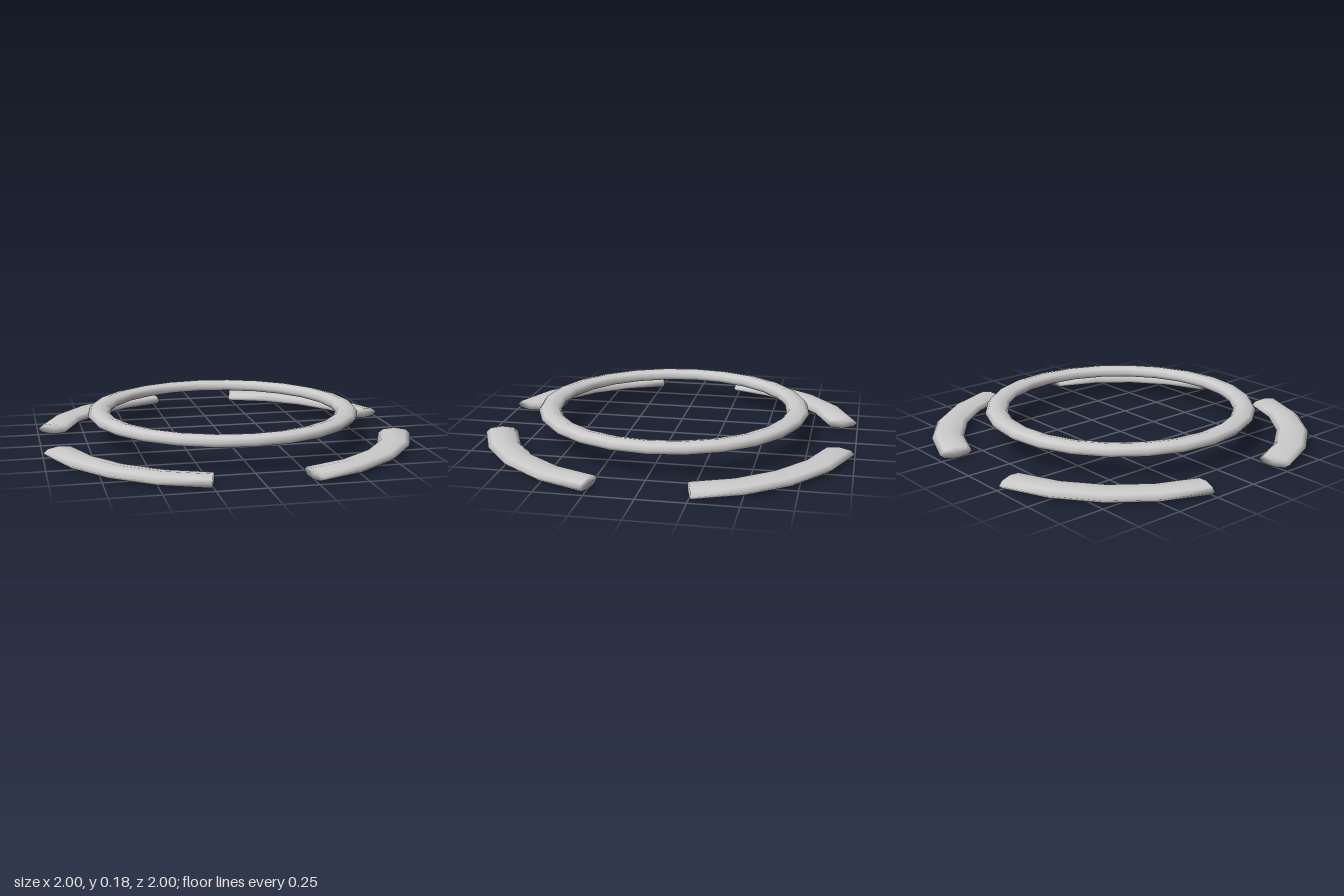
import * as THREE from 'three';
import { mergeGeometries, mergeVertices } from 'three/addons/utils/BufferGeometryUtils.js';

const SIDES = 8;
const STEP = Math.PI / 12;

// Lay a geometry from the xy plane flat on the ground plane and squash its tube height
function layFlat(geometry, squash) {
  return geometry.scale(1, 1, squash).rotateX(-Math.PI / 2);
}

// Curved bar with flat ends whose shading blends smoothly into the sides
function arcGeometry(radius, halfWidth, halfHeight, segments) {
  const arc = segments * STEP;
  const parts = [
    new THREE.TorusGeometry(radius, halfWidth, SIDES, segments, arc),
    new THREE.CircleGeometry(halfWidth, SIDES).rotateX(Math.PI / 2).translate(radius, 0, 0),
    new THREE.CircleGeometry(halfWidth, SIDES).rotateX(-Math.PI / 2).translate(radius, 0, 0).rotateZ(arc),
  ];
  for (const part of parts) {
    part.deleteAttribute('uv');
    part.deleteAttribute('normal');
  }
  const geometry = layFlat(mergeVertices(mergeGeometries(parts), 1e-4), halfHeight / halfWidth);
  geometry.computeVertexNormals();
  return geometry;
}

export function createModel() {
  const group = new THREE.Group();
  const material = new THREE.MeshStandardMaterial({ color: 0xcccccc });

  // Raised inner ring
  const ring = new THREE.Mesh(layFlat(new THREE.TorusGeometry(0.681, 0.062, SIDES, 24), 0.033 / 0.062), material);
  ring.name = 'innerRing';
  ring.position.y = 0.15;
  group.add(ring);

  // Four outer arcs, one per quadrant
  const arc = arcGeometry(0.948, 0.087, 0.03, 4);
  for (let i = 0; i < 4; i++) {
    const mesh = new THREE.Mesh(arc, material);
    mesh.name = `outerArc${i + 1}`;
    mesh.position.y = 0.03;
    mesh.rotation.y = STEP + i * Math.PI / 2;
    group.add(mesh);
  }
  return group;
}
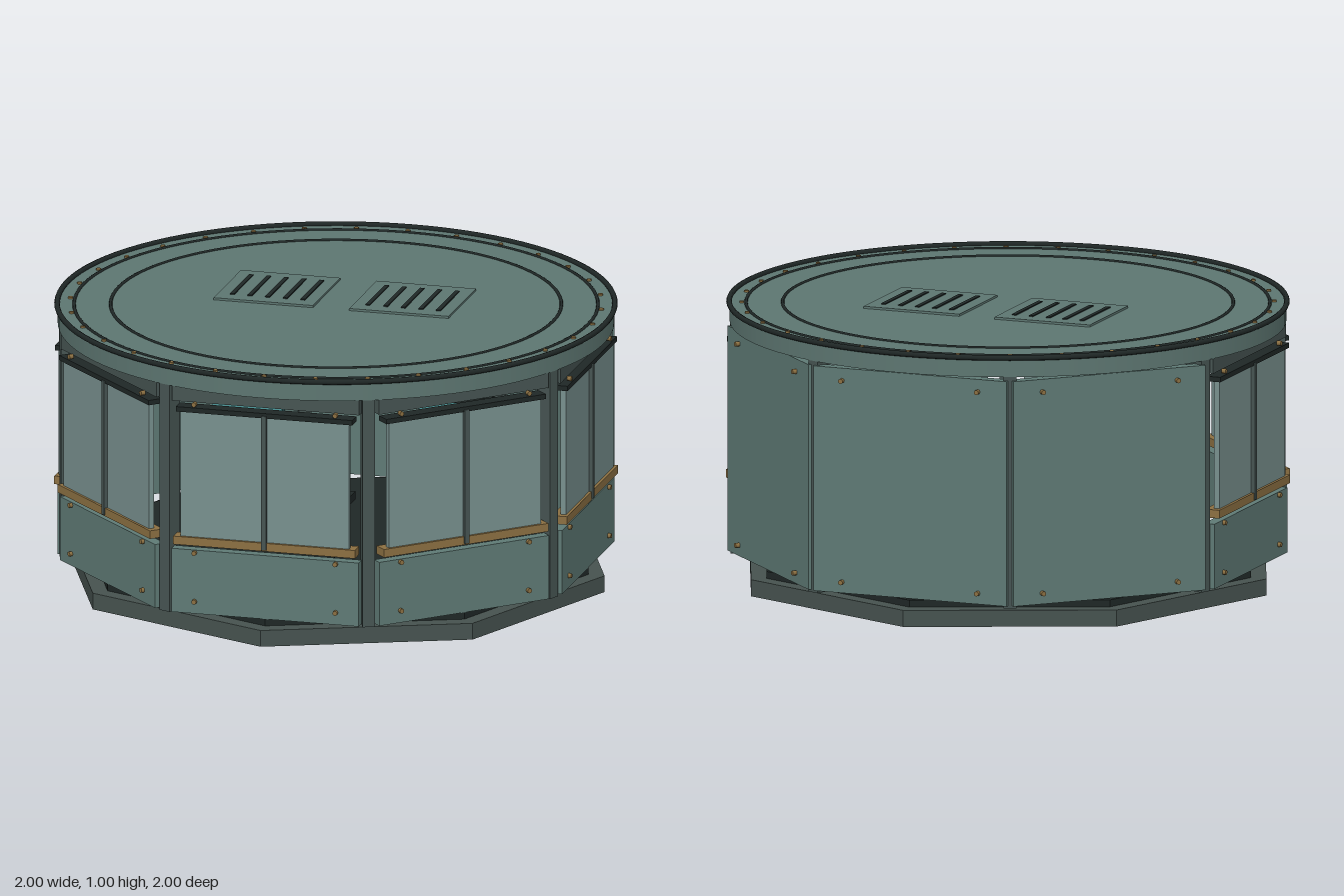
import * as THREE from 'three';

const mat = (color) => new THREE.MeshStandardMaterial({ color });
const M = {
  hull: mat(0x5f7a75), roof: mat(0x5d7671), post: mat(0x465452), base: mat(0x46524f),
  dark: mat(0x1f2726), glass: mat(0x78908e), brass: mat(0x8c7042), screen: mat(0x4f9a9c),
};

function add(parent, name, geometry, material, x = 0, y = 0, z = 0) {
  const mesh = new THREE.Mesh(geometry, material);
  mesh.name = name;
  mesh.position.set(x, y, z);
  parent.add(mesh);
  return mesh;
}

// Box given by half width, bottom, top, back and front
function slab(parent, name, material, half, y0, y1, z0, z1, x = 0) {
  return add(parent, name, new THREE.BoxGeometry(half * 2, y1 - y0, z1 - z0), material,
    x, (y0 + y1) / 2, (z0 + z1) / 2);
}

const boltGeometry = new THREE.CylinderGeometry(0.009, 0.009, 0.016, 8);

// Bolts on both ends of a panel at the given heights
function bolts(parent, heights) {
  for (const y of heights) for (const x of [-0.26, 0.26]) {
    add(parent, 'wallBolt', boltGeometry, M.brass, x, y, 0.934).rotation.x = Math.PI / 2;
  }
}

function windowBay() {
  const bay = new THREE.Group();
  bay.name = 'windowBay';
  slab(bay, 'lowerPanel', M.hull, 0.345, 0.085, 0.32, 0.89, 0.93);
  slab(bay, 'sill', M.brass, 0.335, 0.34, 0.37, 0.89, 0.945);
  slab(bay, 'windowPane', M.glass, 0.31, 0.37, 0.835, 0.915, 0.935);
  slab(bay, 'mullion', M.post, 0.009, 0.345, 0.84, 0.905, 0.95);
  slab(bay, 'windowHead', M.dark, 0.325, 0.832, 0.85, 0.89, 0.945);
  slab(bay, 'header', M.post, 0.345, 0.865, 0.92, 0.885, 0.925);
  bolts(bay, [0.13, 0.31, 0.86]);
  return bay;
}

function solidBay() {
  const bay = new THREE.Group();
  bay.name = 'solidBay';
  slab(bay, 'solidPanel', M.hull, 0.37, 0.09, 0.905, 0.885, 0.925);
  bolts(bay, [0.13, 0.86]);
  return bay;
}

function ventGrille() {
  const vent = new THREE.Group();
  vent.name = 'ventGrille';
  slab(vent, 'ventPlate', M.roof, 0.183, 0.98, 0.994, -0.18, 0.18);
  for (let i = -2; i <= 2; i++) {
    slab(vent, 'ventSlot', M.dark, 0.008, 0.985, 0.998, -0.125, 0.125, i * 0.065);
  }
  return vent;
}

function flatRing(parent, name, radius, tube, y) {
  const ring = add(parent, name, new THREE.TorusGeometry(radius, tube, 8, 96), M.dark, 0, y, 0);
  ring.rotation.x = Math.PI / 2;
}

export function createModel() {
  const model = new THREE.Group();
  model.name = 'observationRoom';

  // Eight-sided plinth and floor
  const octagon = (r, h) => new THREE.CylinderGeometry(r, r, h, 8).toNonIndexed();
  const plinth = octagon(0.99, 0.06), floor = octagon(0.93, 0.025);
  plinth.computeVertexNormals();
  floor.computeVertexNormals();
  add(model, 'plinth', plinth, M.base, 0, 0.03, 0);
  add(model, 'floor', floor, M.dark, 0, 0.0725, 0);

  // Wall bays: three solid at the back, five with windows; a post at each corner
  for (let i = 0; i < 8; i++) {
    const bay = i >= 3 && i <= 5 ? solidBay() : windowBay();
    bay.rotation.y = i * Math.PI / 4;
    model.add(bay);
    const a = (i + 0.5) * Math.PI / 4;
    const post = add(model, 'cornerPost', new THREE.BoxGeometry(0.045, 0.84, 0.06), M.post,
      Math.sin(a) * 0.955, 0.5, Math.cos(a) * 0.955);
    post.rotation.y = a;
  }

  // Round roof with rim, inlaid rings and bolts
  add(model, 'roof', new THREE.CylinderGeometry(0.988, 0.988, 0.066, 96), M.roof, 0, 0.953, 0);
  flatRing(model, 'roofRim', 0.99, 0.01, 0.99);
  flatRing(model, 'outerRoofRing', 0.93, 0.006, 0.986);
  flatRing(model, 'innerRoofRing', 0.8, 0.006, 0.986);
  for (let i = 0; i < 32; i++) {
    const a = i * Math.PI / 16;
    add(model, 'roofBolt', boltGeometry, M.brass, Math.sin(a) * 0.945, 0.984, Math.cos(a) * 0.945);
  }

  // Roof vents
  for (const x of [-0.25, 0.25]) {
    const vent = ventGrille();
    vent.position.set(x, 0, -0.115);
    model.add(vent);
  }

  // Seat
  slab(model, 'seat', M.dark, 0.1, 0.3, 0.33, 0.1, 0.28);
  add(model, 'seatPedestal', new THREE.CylinderGeometry(0.03, 0.05, 0.22, 12), M.dark, 0, 0.195, 0.19);
  const back = slab(model, 'seatBack', M.dark, 0.1, 0.33, 0.49, 0.28, 0.31);
  back.rotation.x = -0.1;

  // Display bank hung from the roof
  for (const s of [-1, 1]) {
    slab(model, 'display', M.screen, 0.13, 0.44, 0.6, -0.22, -0.19, s * 0.38);
    for (const y of [0.42, 0.6]) {
      slab(model, 'displayFrame', M.dark, 0.14, y, y + 0.025, -0.23, -0.18, s * 0.38);
    }
    slab(model, 'displayHanger', M.post, 0.012, 0.62, 0.92, -0.215, -0.195, s * 0.28);
  }
  return model;
}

• • •

--- WORK ORDER ---
Pictures in the records above should not be copied. Repeat everything else exactly.

--- TASK RESULT ---
import * as THREE from 'three';
import { mergeGeometries, mergeVertices } from 'three/addons/utils/BufferGeometryUtils.js';

const SIDES = 8;
const STEP = Math.PI / 12;

// Lay a geometry from the xy plane flat on the ground plane and squash its tube height
function layFlat(geometry, squash) {
  return geometry.scale(1, 1, squash).rotateX(-Math.PI / 2);
}

// Curved bar with flat ends whose shading blends smoothly into the sides
function arcGeometry(radius, halfWidth, halfHeight, segments) {
  const arc = segments * STEP;
  const parts = [
    new THREE.TorusGeometry(radius, halfWidth, SIDES, segments, arc),
    new THREE.CircleGeometry(halfWidth, SIDES).rotateX(Math.PI / 2).translate(radius, 0, 0),
    new THREE.CircleGeometry(halfWidth, SIDES).rotateX(-Math.PI / 2).translate(radius, 0, 0).rotateZ(arc),
  ];
  for (const part of parts) {
    part.deleteAttribute('uv');
    part.deleteAttribute('normal');
  }
  const geometry = layFlat(mergeVertices(mergeGeometries(parts), 1e-4), halfHeight / halfWidth);
  geometry.computeVertexNormals();
  return geometry;
}

export function createModel() {
  const group = new THREE.Group();
  const material = new THREE.MeshStandardMaterial({ color: 0xcccccc });

  // Raised inner ring
  const ring = new THREE.Mesh(layFlat(new THREE.TorusGeometry(0.681, 0.062, SIDES, 24), 0.033 / 0.062), material);
  ring.name = 'innerRing';
  ring.position.y = 0.15;
  group.add(ring);

  // Four outer arcs, one per quadrant
  const arc = arcGeometry(0.948, 0.087, 0.03, 4);
  for (let i = 0; i < 4; i++) {
    const mesh = new THREE.Mesh(arc, material);
    mesh.name = `outerArc${i + 1}`;
    mesh.position.y = 0.03;
    mesh.rotation.y = STEP + i * Math.PI / 2;
    group.add(mesh);
  }
  return group;
}
import * as THREE from 'three';

const mat = (color) => new THREE.MeshStandardMaterial({ color });
const M = {
  hull: mat(0x5f7a75), roof: mat(0x5d7671), post: mat(0x465452), base: mat(0x46524f),
  dark: mat(0x1f2726), glass: mat(0x78908e), brass: mat(0x8c7042), screen: mat(0x4f9a9c),
};

function add(parent, name, geometry, material, x = 0, y = 0, z = 0) {
  const mesh = new THREE.Mesh(geometry, material);
  mesh.name = name;
  mesh.position.set(x, y, z);
  parent.add(mesh);
  return mesh;
}

// Box given by half width, bottom, top, back and front
function slab(parent, name, material, half, y0, y1, z0, z1, x = 0) {
  return add(parent, name, new THREE.BoxGeometry(half * 2, y1 - y0, z1 - z0), material,
    x, (y0 + y1) / 2, (z0 + z1) / 2);
}

const boltGeometry = new THREE.CylinderGeometry(0.009, 0.009, 0.016, 8);

// Bolts on both ends of a panel at the given heights
function bolts(parent, heights) {
  for (const y of heights) for (const x of [-0.26, 0.26]) {
    add(parent, 'wallBolt', boltGeometry, M.brass, x, y, 0.934).rotation.x = Math.PI / 2;
  }
}

function windowBay() {
  const bay = new THREE.Group();
  bay.name = 'windowBay';
  slab(bay, 'lowerPanel', M.hull, 0.345, 0.085, 0.32, 0.89, 0.93);
  slab(bay, 'sill', M.brass, 0.335, 0.34, 0.37, 0.89, 0.945);
  slab(bay, 'windowPane', M.glass, 0.31, 0.37, 0.835, 0.915, 0.935);
  slab(bay, 'mullion', M.post, 0.009, 0.345, 0.84, 0.905, 0.95);
  slab(bay, 'windowHead', M.dark, 0.325, 0.832, 0.85, 0.89, 0.945);
  slab(bay, 'header', M.post, 0.345, 0.865, 0.92, 0.885, 0.925);
  bolts(bay, [0.13, 0.31, 0.86]);
  return bay;
}

function solidBay() {
  const bay = new THREE.Group();
  bay.name = 'solidBay';
  slab(bay, 'solidPanel', M.hull, 0.37, 0.09, 0.905, 0.885, 0.925);
  bolts(bay, [0.13, 0.86]);
  return bay;
}

function ventGrille() {
  const vent = new THREE.Group();
  vent.name = 'ventGrille';
  slab(vent, 'ventPlate', M.roof, 0.183, 0.98, 0.994, -0.18, 0.18);
  for (let i = -2; i <= 2; i++) {
    slab(vent, 'ventSlot', M.dark, 0.008, 0.985, 0.998, -0.125, 0.125, i * 0.065);
  }
  return vent;
}

function flatRing(parent, name, radius, tube, y) {
  const ring = add(parent, name, new THREE.TorusGeometry(radius, tube, 8, 96), M.dark, 0, y, 0);
  ring.rotation.x = Math.PI / 2;
}

export function createModel() {
  const model = new THREE.Group();
  model.name = 'observationRoom';

  // Eight-sided plinth and floor
  const octagon = (r, h) => new THREE.CylinderGeometry(r, r, h, 8).toNonIndexed();
  const plinth = octagon(0.99, 0.06), floor = octagon(0.93, 0.025);
  plinth.computeVertexNormals();
  floor.computeVertexNormals();
  add(model, 'plinth', plinth, M.base, 0, 0.03, 0);
  add(model, 'floor', floor, M.dark, 0, 0.0725, 0);

  // Wall bays: three solid at the back, five with windows; a post at each corner
  for (let i = 0; i < 8; i++) {
    const bay = i >= 3 && i <= 5 ? solidBay() : windowBay();
    bay.rotation.y = i * Math.PI / 4;
    model.add(bay);
    const a = (i + 0.5) * Math.PI / 4;
    const post = add(model, 'cornerPost', new THREE.BoxGeometry(0.045, 0.84, 0.06), M.post,
      Math.sin(a) * 0.955, 0.5, Math.cos(a) * 0.955);
    post.rotation.y = a;
  }

  // Round roof with rim, inlaid rings and bolts
  add(model, 'roof', new THREE.CylinderGeometry(0.988, 0.988, 0.066, 96), M.roof, 0, 0.953, 0);
  flatRing(model, 'roofRim', 0.99, 0.01, 0.99);
  flatRing(model, 'outerRoofRing', 0.93, 0.006, 0.986);
  flatRing(model, 'innerRoofRing', 0.8, 0.006, 0.986);
  for (let i = 0; i < 32; i++) {
    const a = i * Math.PI / 16;
    add(model, 'roofBolt', boltGeometry, M.brass, Math.sin(a) * 0.945, 0.984, Math.cos(a) * 0.945);
  }

  // Roof vents
  for (const x of [-0.25, 0.25]) {
    const vent = ventGrille();
    vent.position.set(x, 0, -0.115);
    model.add(vent);
  }

  // Seat
  slab(model, 'seat', M.dark, 0.1, 0.3, 0.33, 0.1, 0.28);
  add(model, 'seatPedestal', new THREE.CylinderGeometry(0.03, 0.05, 0.22, 12), M.dark, 0, 0.195, 0.19);
  const back = slab(model, 'seatBack', M.dark, 0.1, 0.33, 0.49, 0.28, 0.31);
  back.rotation.x = -0.1;

  // Display bank hung from the roof
  for (const s of [-1, 1]) {
    slab(model, 'display', M.screen, 0.13, 0.44, 0.6, -0.22, -0.19, s * 0.38);
    for (const y of [0.42, 0.6]) {
      slab(model, 'displayFrame', M.dark, 0.14, y, y + 0.025, -0.23, -0.18, s * 0.38);
    }
    slab(model, 'displayHanger', M.post, 0.012, 0.62, 0.92, -0.215, -0.195, s * 0.28);
  }
  return model;
}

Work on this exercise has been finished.